DA mitochondria were stained using fixable mitochondriaspecific fluorescent dyes (i.e. MitoTracker Orange (MTO), Invitrogen). Cultures were incubated in 50nM MTO for 1 hour at 37°C in NB media. MTO labels all mitochondria in neuronal cultures; thus signals positive for both anti-TH and MTO staining were considered DA mitochondria and thus quantified using a Javabased image processing software program ImageJ. Morphological properties of DA mitochondria (e.g., size, number, elongation, etc) were examined as described previously [13].

Quantification of DA synapses

FM1-43fx is a fixable styryl dye known to identify functional synapses, particularly presynaptic terminals. This lipophilic dye (50nM) is taken-up by presynaptic endocytosis after neurons are depolarized by exposure to 50mM KCl for 5 min [14]. Since this dye recognizes all functional synapses, rat neuronal cultures were subsequently stained with anti-TH antibody. Regions double-stained with FM1-43fx (a fixable form of FM1-43, Invitrogen) and anti-TH antibody were identified as functional DA synapses (presynaptic punctae).

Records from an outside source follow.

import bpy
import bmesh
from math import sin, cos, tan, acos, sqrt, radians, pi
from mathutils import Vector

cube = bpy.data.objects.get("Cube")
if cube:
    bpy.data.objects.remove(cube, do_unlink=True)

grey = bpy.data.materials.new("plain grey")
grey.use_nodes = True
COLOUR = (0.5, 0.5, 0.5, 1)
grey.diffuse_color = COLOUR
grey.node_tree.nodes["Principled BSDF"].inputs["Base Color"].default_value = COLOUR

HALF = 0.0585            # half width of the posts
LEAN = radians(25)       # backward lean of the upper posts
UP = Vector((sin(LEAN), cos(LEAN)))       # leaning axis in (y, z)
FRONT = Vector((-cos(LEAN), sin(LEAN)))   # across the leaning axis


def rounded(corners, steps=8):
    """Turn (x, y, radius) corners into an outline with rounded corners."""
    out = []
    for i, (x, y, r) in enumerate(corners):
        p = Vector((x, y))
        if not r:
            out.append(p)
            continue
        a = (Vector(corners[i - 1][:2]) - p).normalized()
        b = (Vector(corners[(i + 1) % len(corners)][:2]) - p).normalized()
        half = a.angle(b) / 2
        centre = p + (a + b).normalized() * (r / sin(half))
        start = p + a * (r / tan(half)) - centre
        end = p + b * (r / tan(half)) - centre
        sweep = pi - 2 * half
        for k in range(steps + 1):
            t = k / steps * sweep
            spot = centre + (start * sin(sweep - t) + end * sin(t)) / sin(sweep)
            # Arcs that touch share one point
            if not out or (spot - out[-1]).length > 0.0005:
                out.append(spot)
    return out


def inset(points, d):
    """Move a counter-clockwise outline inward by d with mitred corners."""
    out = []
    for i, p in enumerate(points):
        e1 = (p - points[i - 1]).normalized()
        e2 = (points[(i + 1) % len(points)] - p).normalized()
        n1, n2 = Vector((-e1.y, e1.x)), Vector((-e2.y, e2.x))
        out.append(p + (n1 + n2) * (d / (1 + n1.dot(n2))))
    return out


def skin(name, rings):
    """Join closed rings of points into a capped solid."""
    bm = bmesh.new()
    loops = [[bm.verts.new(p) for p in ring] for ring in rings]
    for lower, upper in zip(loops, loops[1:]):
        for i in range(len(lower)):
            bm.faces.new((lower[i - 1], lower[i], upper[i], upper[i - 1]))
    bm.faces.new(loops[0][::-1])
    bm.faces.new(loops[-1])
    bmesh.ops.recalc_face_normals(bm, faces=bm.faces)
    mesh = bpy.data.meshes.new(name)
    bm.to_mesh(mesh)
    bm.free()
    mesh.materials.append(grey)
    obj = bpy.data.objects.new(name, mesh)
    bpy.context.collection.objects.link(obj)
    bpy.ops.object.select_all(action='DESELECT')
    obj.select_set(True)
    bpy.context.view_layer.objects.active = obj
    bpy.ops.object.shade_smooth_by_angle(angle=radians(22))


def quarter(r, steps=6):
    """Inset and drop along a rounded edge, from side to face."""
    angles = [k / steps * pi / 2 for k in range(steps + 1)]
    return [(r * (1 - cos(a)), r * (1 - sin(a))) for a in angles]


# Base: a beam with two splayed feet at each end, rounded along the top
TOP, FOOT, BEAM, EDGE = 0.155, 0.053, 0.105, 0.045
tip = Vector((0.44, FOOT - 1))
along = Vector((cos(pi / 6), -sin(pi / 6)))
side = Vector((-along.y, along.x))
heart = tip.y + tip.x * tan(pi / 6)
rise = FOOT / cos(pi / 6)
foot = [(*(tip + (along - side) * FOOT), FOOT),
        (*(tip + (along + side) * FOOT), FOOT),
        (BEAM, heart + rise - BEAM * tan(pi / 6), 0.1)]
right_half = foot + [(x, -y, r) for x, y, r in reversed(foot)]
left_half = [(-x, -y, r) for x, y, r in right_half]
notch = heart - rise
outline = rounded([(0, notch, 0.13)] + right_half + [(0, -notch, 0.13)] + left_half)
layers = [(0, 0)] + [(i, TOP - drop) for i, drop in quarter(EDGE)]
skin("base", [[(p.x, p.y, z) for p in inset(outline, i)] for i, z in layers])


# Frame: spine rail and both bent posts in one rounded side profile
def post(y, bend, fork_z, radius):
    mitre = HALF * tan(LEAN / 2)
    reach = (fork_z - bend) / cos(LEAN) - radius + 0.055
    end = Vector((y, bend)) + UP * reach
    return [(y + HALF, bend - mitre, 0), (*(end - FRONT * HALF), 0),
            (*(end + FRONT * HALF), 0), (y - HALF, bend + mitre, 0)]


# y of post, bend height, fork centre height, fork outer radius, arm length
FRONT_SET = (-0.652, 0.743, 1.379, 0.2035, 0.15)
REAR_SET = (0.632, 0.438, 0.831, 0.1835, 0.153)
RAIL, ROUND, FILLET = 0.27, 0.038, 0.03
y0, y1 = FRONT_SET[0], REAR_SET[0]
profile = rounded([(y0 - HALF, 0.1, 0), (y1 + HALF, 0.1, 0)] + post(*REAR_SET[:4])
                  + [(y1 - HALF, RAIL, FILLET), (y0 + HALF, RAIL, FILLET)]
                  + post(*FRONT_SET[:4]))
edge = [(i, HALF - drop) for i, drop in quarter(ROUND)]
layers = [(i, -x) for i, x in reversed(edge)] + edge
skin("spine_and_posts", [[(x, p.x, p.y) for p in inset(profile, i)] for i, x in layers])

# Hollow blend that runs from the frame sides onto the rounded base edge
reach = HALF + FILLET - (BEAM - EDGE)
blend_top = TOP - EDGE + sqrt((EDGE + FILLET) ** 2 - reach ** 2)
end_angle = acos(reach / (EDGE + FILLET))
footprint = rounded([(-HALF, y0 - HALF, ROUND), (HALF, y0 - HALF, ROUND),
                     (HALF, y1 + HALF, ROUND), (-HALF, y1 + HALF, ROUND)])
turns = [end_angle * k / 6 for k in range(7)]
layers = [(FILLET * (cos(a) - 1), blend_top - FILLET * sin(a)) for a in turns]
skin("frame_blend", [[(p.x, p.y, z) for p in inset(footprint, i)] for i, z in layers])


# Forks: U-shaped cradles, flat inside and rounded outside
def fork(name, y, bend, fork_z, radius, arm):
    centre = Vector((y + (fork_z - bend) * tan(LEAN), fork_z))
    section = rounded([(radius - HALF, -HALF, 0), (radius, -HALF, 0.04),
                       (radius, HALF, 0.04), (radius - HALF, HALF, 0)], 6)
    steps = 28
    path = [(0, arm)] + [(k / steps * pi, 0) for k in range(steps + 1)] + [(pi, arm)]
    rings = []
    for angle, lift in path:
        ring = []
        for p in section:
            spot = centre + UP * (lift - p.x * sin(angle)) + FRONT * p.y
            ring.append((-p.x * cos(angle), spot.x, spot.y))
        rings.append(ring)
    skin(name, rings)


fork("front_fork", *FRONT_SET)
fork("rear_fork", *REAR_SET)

DA synaptic mitochondria

Triple staining was required in order to identify mitochondria specific to DA synapses. Therefore, DA neuronal cultures were stained with anti-TH, FM1-43fx and MTO. All three signals (i.e. FM1- 43fx, MTO, anti-TH) were distinguishable using epifluorescence microscopy. The overlapping fluorescent signals were considered DA synaptic mitochondria and quantified using ImageJ.


Dopaminergic (DA) neurodgeneration by PD toxins

Using the primary rat midbrain neuronal cultures containing dopaminergic (DA) neurons (Figure 1), we first examined whether DA neurons were degenerated by exposure to PD toxins (MPP+ and rotenone). DA neurons were identified using a DA marker antityrosine hydroxylase (TH) antibody. The percent of DA neurons in the culture was 2.5+/-2.4% (n=18). This percent was significantly reduced when primary neuronal cultures (6-8 days old) were incubated for 24 hours with either 10µM MPP+ or 100nM rotenone (Figure 1D). The effect of 20nM rotenone was intermediate while there was no change in the number of DA neurons when exposed to 5nM rotenone (Figure 1D). In order to examine whether DA neurons are selectively degenerated, we determined the total number of neurons in each field of view (FOV) in the presence or absence of toxin exposure. Individual cells in the neuronal culture were quantified using a nuclear dye DAPI [15, 16]. Figure 1E shows that there was no observable difference in the total number of cells in culture with or without exposure, confirming the selective degeneration of DA neurons by these two PD toxins. Our results demonstrate that we successfully developed a cellular PD model using these toxins. Therefore, this model was used to further study early sub-cellular changes in DA neurons.